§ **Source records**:
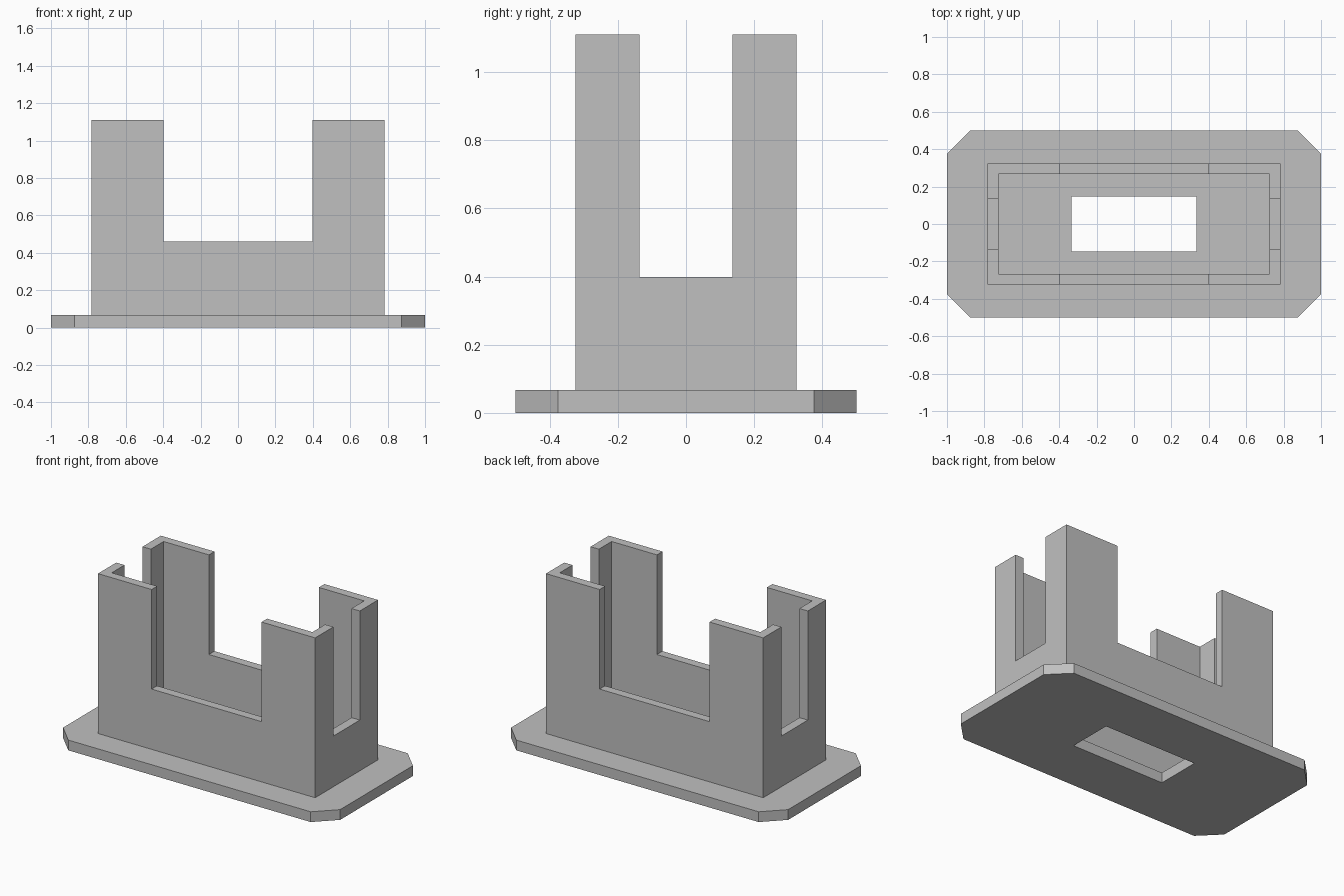
import bpy
import bmesh

cube = bpy.data.objects.get("Cube")
if cube:
    bpy.data.objects.remove(cube, do_unlink=True)

GREY = (0.53, 0.53, 0.53, 1)
grey = bpy.data.materials.new("plain grey")
grey.use_nodes = True
grey.diffuse_color = GREY
grey.node_tree.nodes["Principled BSDF"].inputs["Base Color"].default_value = GREY

BASE_TOP = 0.067
WALL_TOP = 1.11
CLEAR = 0.1  # overshoot so cutters pass fully through


def prism(name, outline, z0, z1):
    """Extrude a flat outline from z0 up to z1."""
    bm = bmesh.new()
    face = bm.faces.new([bm.verts.new((x, y, z0)) for x, y in outline])
    top = bmesh.ops.extrude_face_region(bm, geom=[face])["geom"]
    verts = [v for v in top if isinstance(v, bmesh.types.BMVert)]
    bmesh.ops.translate(bm, verts=verts, vec=(0, 0, z1 - z0))
    bmesh.ops.recalc_face_normals(bm, faces=bm.faces)
    mesh = bpy.data.meshes.new(name)
    bm.to_mesh(mesh)
    bm.free()
    mesh.materials.append(grey)
    obj = bpy.data.objects.new(name, mesh)
    bpy.context.collection.objects.link(obj)
    return obj


def box(name, hx, hy, z0, z1):
    return prism(name, [(-hx, -hy), (hx, -hy), (hx, hy), (-hx, hy)], z0, z1)


def cut(target, cutter):
    """Subtract the cutter, then discard it."""
    cutter.hide_render = True
    mod = target.modifiers.new("cut", "BOOLEAN")
    mod.operation = "DIFFERENCE"
    mod.solver = "EXACT"
    mod.object = cutter
    bpy.context.view_layer.objects.active = target
    bpy.ops.object.modifier_apply(modifier=mod.name)
    bpy.data.objects.remove(cutter, do_unlink=True)


# Base plate with clipped corners and a rectangular opening
hx, hy, c = 1.0, 0.5, 0.125
quarter = [(hx, hy - c), (hx - c, hy)]
half = quarter + [(-x, y) for x, y in reversed(quarter)]
outline = half + [(-x, -y) for x, y in half]
base = prism("base_plate", outline, 0, BASE_TOP)
cut(base, box("base_opening", 0.335, 0.147, -CLEAR, BASE_TOP + CLEAR))

# Rectangular wall frame, hollow, with notches through opposite sides
walls = box("wall_frame", 0.784, 0.324, BASE_TOP, WALL_TOP)
cut(walls, box("hollow", 0.724, 0.267, BASE_TOP - CLEAR, WALL_TOP + CLEAR))
cut(walls, box("long_side_notch", 0.397, 0.5, 0.46, WALL_TOP + CLEAR))
cut(walls, box("short_side_notch", 1.0, 0.136, 0.398, WALL_TOP + CLEAR))
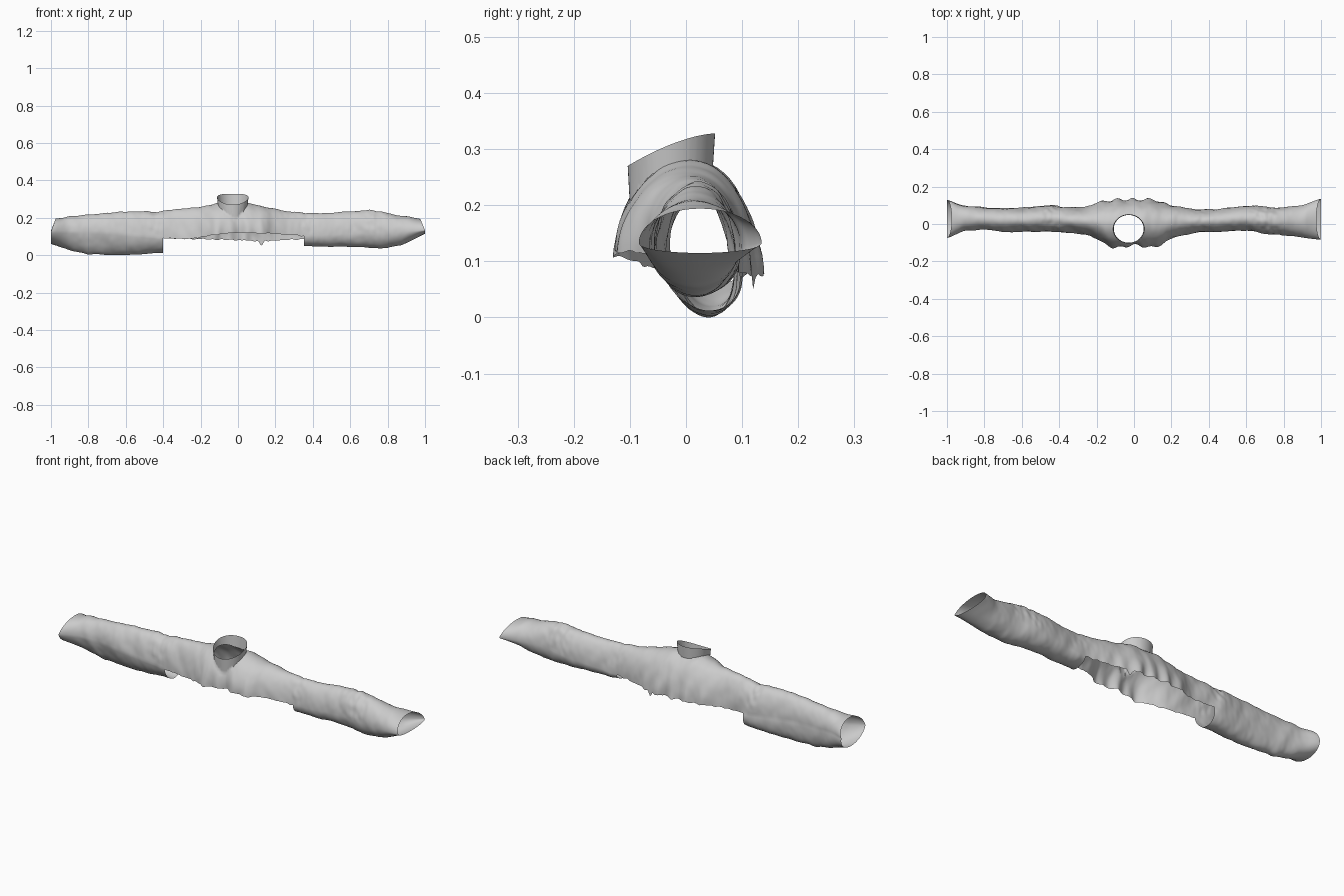
import bpy, bmesh, math
from mathutils import Vector, noise

if "Cube" in bpy.data.objects:
    bpy.data.objects.remove(bpy.data.objects["Cube"])

# Profiles along x: (x, value)
TOP = [(-1, .2), (-.8, .222), (-.62, .238), (-.5, .238), (-.43, .23), (-.38, .245), (-.2, .262),
       (-.1, .285), (.05, .285), (.2, .25), (.38, .228), (.5, .232), (.7, .246), (.85, .222), (1, .198)]
BOTTOM = [(-1, .065), (-.9, .032), (-.8, .008), (-.6, .004), (-.4, .02), (.35, .055), (.5, .05),
          (.8, .043), (.88, .06), (1, .12)]
FRONT = [(-1, -.077), (-.95, -.055), (-.9, -.034), (-.8, -.03), (-.7, -.04), (-.5, -.042), (-.3, -.05),
         (-.22, -.07), (-.17, -.1), (-.1, -.13), (0, -.115), (.08, -.125), (.14, -.115), (.2, -.075),
         (.35, -.042), (.6, -.037), (.7, -.05), (.85, -.065), (1, -.085)]
BACK = [(-1, .13), (-.93, .1), (-.85, .088), (-.6, .083), (-.45, .1), (-.35, .088), (-.25, .09),
        (-.18, .12), (-.1, .13), (.1, .13), (.17, .11), (.25, .09), (.35, .072), (.5, .085), (.65, .1),
        (.75, .085), (.9, .1), (1, .137)]
HEM_F = [(-1, .13), (-.7, .125), (-.4, .095), (-.25, .092), (-.15, .11), (-.03, .125), (.2, .12),
         (.35, .108), (.7, .125), (1, .138)]
HEM_B = [(-1, .135), (-.7, .125), (-.4, .095), (0, .086), (.1, .08), (.35, .09), (.7, .125), (1, .138)]


def lerp(tab, x):
    x = max(tab[0][0], min(tab[-1][0], x))
    for (a, u), (b, v) in zip(tab, tab[1:]):
        if x <= b:
            return u + (v - u) * (x - a) / (b - a)


def smooth(tab, x):
    return sum(lerp(tab, x + d * .01) for d in (-2, -1, 0, 1, 2)) / 5


def bump(x, c, w):
    return math.exp(-((x - c) / w) ** 2)


# Cloth wrinkles: slanted folds, plus crumpled bands at the elbows and shoulder
def wrinkle(x, y, z):
    fold = noise.noise(Vector((x * 16 + z * 9, y * 6, z * 5 - x * 3)))
    fine = noise.noise(Vector((x * 45, y * 28, z * 28)))
    crumple = bump(x, -.45, .05) + .7 * bump(x, .37, .04) + bump(x, .7, .07)
    fade = min(1, (1 - abs(x)) / .15)
    return fade * (.006 * fold + (.0012 + .004 * crumple * (z > .13)) * fine)


NX, NA = 250, 72
CUT0, CUT1 = -.4, .352


def point(x, k):
    a = 2 * math.pi * k / NA
    c, s = math.cos(a), math.sin(a)
    f, b = smooth(FRONT, x), smooth(BACK, x)
    t = (c + 1) / 2
    mid = smooth(HEM_F, x) * (1 - t) + smooth(HEM_B, x) * t
    h = smooth(TOP, x) - mid if s >= 0 else mid - lerp(BOTTOM, x)
    y = (f + b) / 2 + (b - f) / 2 * c
    z = mid + h * s
    if s < 0 and x < 0:
        y -= .018 * s
    # hanging folds and ragged hem on the body
    if CUT0 < x < CUT1 and s >= 0:
        low = (1 - s) ** 2
        y += math.copysign(.008, c) * low * math.sin(x * 75 + 2 * c) * bump(x, 0, .2)
        z += low * .007 * noise.noise(Vector((x * 40, c, 3)))
        if c > 0:
            z -= .03 * max(0, 1 - abs(x - .125) / .018) * max(0, 1 - s * 3)
    n = Vector((0, c, s)) * wrinkle(x, y, z)
    # slanted cuff openings
    end = max(0, (abs(x) - .9) / .1)
    xx = x - math.copysign(.025 * end * max(0, s), x)
    return Vector((xx, y, z)) + n


# Sleeves and body as one lofted cloth shell
bm = bmesh.new()
xs = [-1 + 2 * i / NX for i in range(NX + 1)]
grid = [[bm.verts.new(point(x, k)) for k in range(NA)] for x in xs]
NC = Vector((-.028, -.026))
NRX, NRY = .08, .074


def in_neck(p):
    return p.z > .17 and ((p.x - NC.x) / NRX) ** 2 + ((p.y - NC.y) / NRY) ** 2 < 1


for i in range(NX):
    xm = (xs[i] + xs[i + 1]) / 2
    for k in range(NA):
        if CUT0 < xm < CUT1 and k >= NA // 2:
            continue
        q = [grid[i][k], grid[i + 1][k], grid[i + 1][(k + 1) % NA], grid[i][(k + 1) % NA]]
        if not in_neck(sum((v.co for v in q), Vector()) / 4):
            bm.faces.new(q)
bmesh.ops.delete(bm, geom=[v for v in bm.verts if not v.link_faces], context='VERTS')

# Neck hole rounded to an ellipse, then collar extruded upward
rim = [e for e in bm.edges if e.is_boundary and all(
    v.co.z > .17 and abs(v.co.x - NC.x) < .1 and abs(v.co.y - NC.y) < .095 for v in e.verts)]
for v in {v for e in rim for v in e.verts}:
    d = Vector(((v.co.x - NC.x) / NRX, (v.co.y - NC.y) / NRY)).normalized()
    v.co.x, v.co.y = NC.x + d.x * NRX, NC.y + d.y * NRY
STEPS = 6
base = {}
for step in range(1, STEPS + 1):
    out = bmesh.ops.extrude_edge_only(bm, edges=rim)['geom']
    new = [g for g in out if isinstance(g, bmesh.types.BMVert)]
    rim = [g for g in out if isinstance(g, bmesh.types.BMEdge) and g.is_boundary
           and all(v in new for v in g.verts)]
    for v in new:
        d = Vector(((v.co.x - NC.x) / NRX, (v.co.y - NC.y) / NRY)).normalized()
        f = step / STEPS
        y = NC.y + d.y * .078
        ztop = .333 - .058 * (max(0, .052 - y) / .156) ** 1.6
        v.co.z += (ztop - v.co.z) / (STEPS - step + 1)
        v.co.x = NC.x + d.x * (NRX + .004 * f)
        v.co.y = NC.y + d.y * (NRY + .004 * f)

# Stand on the floor
low = min(v.co.z for v in bm.verts)
for v in bm.verts:
    v.co.z -= low
bmesh.ops.recalc_face_normals(bm, faces=bm.faces[:])
me = bpy.data.meshes.new("cropped_shirt")
bm.to_mesh(me)
bm.free()
ob = bpy.data.objects.new("cropped_shirt", me)
bpy.context.collection.objects.link(ob)
bpy.context.view_layer.objects.active = ob
ob.select_set(True)
bpy.ops.object.shade_smooth_by_angle(angle=math.radians(50))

§ **What you need to do**:
All lines above that contain the word "bump" are to be copied.

§ **Exercise output**:
def bump(x, c, w):
    crumple = bump(x, -.45, .05) + .7 * bump(x, .37, .04) + bump(x, .7, .07)
        y += math.copysign(.008, c) * low * math.sin(x * 75 + 2 * c) * bump(x, 0, .2)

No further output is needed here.